I always arrive late for everything.
Stuck in a traffic jam by the docks,
missed Noah’s boat but
survived under water
accidentally trapped between stolen books,
trapped by a word heavier than a stone,
lighter than a feather.
Hidden in the overcrowded wooden train carriage,
radicalised by the anonymity of my blue name-tag,
with a heart growing outside my body.
Each beat painfully visible to the guards
around the Monopoly table.
On the waiting list for ballet lessons,
radicalised by the price of uranium bullets on Mother’s Day
handwriting an apologetic note.
My deep eye silenced.
The familiar solemnity of a world without a face.
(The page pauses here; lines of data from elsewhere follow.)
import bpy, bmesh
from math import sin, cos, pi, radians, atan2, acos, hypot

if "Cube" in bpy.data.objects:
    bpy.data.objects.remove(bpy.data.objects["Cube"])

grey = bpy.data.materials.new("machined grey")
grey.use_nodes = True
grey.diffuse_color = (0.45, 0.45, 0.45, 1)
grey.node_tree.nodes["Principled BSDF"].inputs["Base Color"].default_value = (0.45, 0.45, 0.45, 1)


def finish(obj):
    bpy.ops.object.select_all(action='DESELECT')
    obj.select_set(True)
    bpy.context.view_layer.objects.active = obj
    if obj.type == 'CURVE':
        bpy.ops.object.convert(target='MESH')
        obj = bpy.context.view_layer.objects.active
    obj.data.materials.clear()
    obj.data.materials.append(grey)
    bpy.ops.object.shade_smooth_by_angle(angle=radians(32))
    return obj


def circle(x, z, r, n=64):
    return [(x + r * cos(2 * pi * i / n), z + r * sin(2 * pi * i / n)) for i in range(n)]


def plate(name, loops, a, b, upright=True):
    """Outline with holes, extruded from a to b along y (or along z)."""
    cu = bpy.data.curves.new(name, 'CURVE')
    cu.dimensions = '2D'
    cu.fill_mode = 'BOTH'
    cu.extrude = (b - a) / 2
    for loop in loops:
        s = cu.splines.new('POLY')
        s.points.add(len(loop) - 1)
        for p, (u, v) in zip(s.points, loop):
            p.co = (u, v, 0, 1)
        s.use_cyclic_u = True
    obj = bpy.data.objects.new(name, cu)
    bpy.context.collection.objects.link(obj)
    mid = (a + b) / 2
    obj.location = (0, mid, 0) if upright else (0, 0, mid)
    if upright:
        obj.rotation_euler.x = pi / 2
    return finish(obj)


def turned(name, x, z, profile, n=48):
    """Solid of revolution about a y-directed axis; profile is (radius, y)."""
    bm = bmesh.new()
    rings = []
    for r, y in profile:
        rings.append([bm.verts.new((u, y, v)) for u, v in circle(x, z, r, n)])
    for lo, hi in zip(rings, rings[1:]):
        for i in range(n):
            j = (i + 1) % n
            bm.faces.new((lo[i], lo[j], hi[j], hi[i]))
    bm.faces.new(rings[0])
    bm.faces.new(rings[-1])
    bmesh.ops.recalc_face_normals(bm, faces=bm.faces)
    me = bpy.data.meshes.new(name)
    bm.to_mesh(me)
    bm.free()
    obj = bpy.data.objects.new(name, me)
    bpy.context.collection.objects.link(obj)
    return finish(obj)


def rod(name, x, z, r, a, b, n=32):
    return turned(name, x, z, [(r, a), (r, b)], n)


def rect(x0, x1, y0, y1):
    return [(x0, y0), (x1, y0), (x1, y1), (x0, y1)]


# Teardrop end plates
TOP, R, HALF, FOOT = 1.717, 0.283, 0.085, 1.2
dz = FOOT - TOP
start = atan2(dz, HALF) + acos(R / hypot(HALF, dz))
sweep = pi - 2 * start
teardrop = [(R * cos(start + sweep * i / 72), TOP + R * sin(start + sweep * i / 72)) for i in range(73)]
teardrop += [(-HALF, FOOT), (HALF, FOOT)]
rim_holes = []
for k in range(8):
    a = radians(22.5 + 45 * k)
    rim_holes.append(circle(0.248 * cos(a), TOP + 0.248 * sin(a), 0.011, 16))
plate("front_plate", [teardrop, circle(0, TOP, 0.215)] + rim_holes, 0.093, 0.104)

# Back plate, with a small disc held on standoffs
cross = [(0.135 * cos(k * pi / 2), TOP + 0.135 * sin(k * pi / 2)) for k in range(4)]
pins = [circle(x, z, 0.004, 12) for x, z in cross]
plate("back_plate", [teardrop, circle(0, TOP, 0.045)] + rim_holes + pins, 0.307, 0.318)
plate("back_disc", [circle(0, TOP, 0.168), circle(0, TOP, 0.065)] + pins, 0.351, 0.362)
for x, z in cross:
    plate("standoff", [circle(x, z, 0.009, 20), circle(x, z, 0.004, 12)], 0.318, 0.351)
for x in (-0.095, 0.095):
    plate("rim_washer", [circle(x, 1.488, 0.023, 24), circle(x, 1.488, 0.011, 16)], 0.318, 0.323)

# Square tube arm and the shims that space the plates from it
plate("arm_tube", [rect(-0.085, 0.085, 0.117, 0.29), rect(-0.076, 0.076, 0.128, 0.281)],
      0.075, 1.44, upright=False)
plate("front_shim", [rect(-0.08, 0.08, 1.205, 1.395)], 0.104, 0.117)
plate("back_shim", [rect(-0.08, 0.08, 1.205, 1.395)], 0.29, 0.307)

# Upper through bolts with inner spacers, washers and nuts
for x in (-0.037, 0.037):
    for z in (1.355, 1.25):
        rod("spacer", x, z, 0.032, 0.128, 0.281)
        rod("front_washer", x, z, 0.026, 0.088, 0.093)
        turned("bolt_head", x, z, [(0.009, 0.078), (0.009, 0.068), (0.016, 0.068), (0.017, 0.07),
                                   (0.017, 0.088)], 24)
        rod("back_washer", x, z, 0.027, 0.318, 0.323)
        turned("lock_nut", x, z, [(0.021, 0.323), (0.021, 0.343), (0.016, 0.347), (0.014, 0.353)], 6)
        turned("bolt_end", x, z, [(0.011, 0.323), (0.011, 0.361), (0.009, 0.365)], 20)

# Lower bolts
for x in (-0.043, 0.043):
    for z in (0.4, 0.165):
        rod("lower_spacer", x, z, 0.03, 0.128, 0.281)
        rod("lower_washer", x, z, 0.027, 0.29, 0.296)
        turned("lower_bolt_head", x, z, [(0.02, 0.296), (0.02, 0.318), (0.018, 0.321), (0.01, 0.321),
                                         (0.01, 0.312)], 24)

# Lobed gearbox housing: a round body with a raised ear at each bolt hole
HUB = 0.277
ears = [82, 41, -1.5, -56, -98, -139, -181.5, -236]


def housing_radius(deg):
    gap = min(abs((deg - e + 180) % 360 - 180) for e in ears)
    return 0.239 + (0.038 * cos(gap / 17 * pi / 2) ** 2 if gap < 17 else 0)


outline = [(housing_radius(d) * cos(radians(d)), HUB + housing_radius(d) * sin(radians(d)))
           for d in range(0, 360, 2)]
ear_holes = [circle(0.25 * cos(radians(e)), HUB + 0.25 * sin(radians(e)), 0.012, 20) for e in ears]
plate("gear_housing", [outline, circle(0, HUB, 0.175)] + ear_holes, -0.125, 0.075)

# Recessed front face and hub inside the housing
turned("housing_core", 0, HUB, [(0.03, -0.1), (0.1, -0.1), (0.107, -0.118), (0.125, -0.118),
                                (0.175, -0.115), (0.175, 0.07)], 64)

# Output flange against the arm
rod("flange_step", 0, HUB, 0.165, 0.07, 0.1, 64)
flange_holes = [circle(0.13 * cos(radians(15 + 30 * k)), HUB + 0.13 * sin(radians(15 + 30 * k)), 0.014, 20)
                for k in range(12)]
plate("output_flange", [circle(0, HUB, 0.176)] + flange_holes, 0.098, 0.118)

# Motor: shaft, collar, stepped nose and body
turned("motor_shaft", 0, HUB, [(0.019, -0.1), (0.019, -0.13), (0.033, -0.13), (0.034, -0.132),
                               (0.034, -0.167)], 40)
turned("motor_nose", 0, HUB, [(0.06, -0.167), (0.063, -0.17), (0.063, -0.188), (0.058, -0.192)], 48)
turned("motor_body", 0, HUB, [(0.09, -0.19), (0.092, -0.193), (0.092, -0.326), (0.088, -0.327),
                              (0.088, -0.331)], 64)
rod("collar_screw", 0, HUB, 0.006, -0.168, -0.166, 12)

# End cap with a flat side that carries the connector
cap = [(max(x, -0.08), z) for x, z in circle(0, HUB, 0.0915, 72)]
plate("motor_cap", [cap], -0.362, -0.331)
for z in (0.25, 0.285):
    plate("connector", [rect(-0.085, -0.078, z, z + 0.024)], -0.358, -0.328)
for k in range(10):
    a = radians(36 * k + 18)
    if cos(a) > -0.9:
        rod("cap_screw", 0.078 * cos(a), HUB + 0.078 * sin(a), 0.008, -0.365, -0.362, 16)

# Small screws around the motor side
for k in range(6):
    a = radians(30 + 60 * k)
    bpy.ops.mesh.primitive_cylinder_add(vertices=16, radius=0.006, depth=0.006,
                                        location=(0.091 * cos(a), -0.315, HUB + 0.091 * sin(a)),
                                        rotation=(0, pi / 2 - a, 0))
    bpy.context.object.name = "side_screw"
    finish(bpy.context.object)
The winter Clara and I secretly discovered socialism
we had nothing left in the house
that was worth burning.
The frost surrounded the bedroom,
we talked to keep warm
and I suggested to write on the walls.
We used the kitchen knife to sharpen crayons
and kept at it for a couple of hours.
‘All western countries, enemies of the people!
Kill the foreigners!
Kill Ronald Reagan!’
I thought Ro-nald was such a bad name
for a man who never wrote children books,
probably he deserved to die.
My spelling was not very good at that age,
so the room filled with rainbows instead.
Clara and I laughed.
At that point, we felt hungry and I remembered
mother kept the bible covered with cloth
on top of the fridge
so I lifted the shiny red cover, sliced it in very small pieces
and added water and salt.
The feast carried on for a bit.
Clara and I chewed with determination several chapters.
We almost got half way through
when I read: ‘Then there shall be a time of trouble …for
every one that shall be found written in the book.’
And then, in the middle of our small apartment,
the game stopped.
I went back to the wall
and changed the words around.
‘Ro-land, orphan but free’.
Photograph: @John Stadnicki, ‘Piazza’, 2016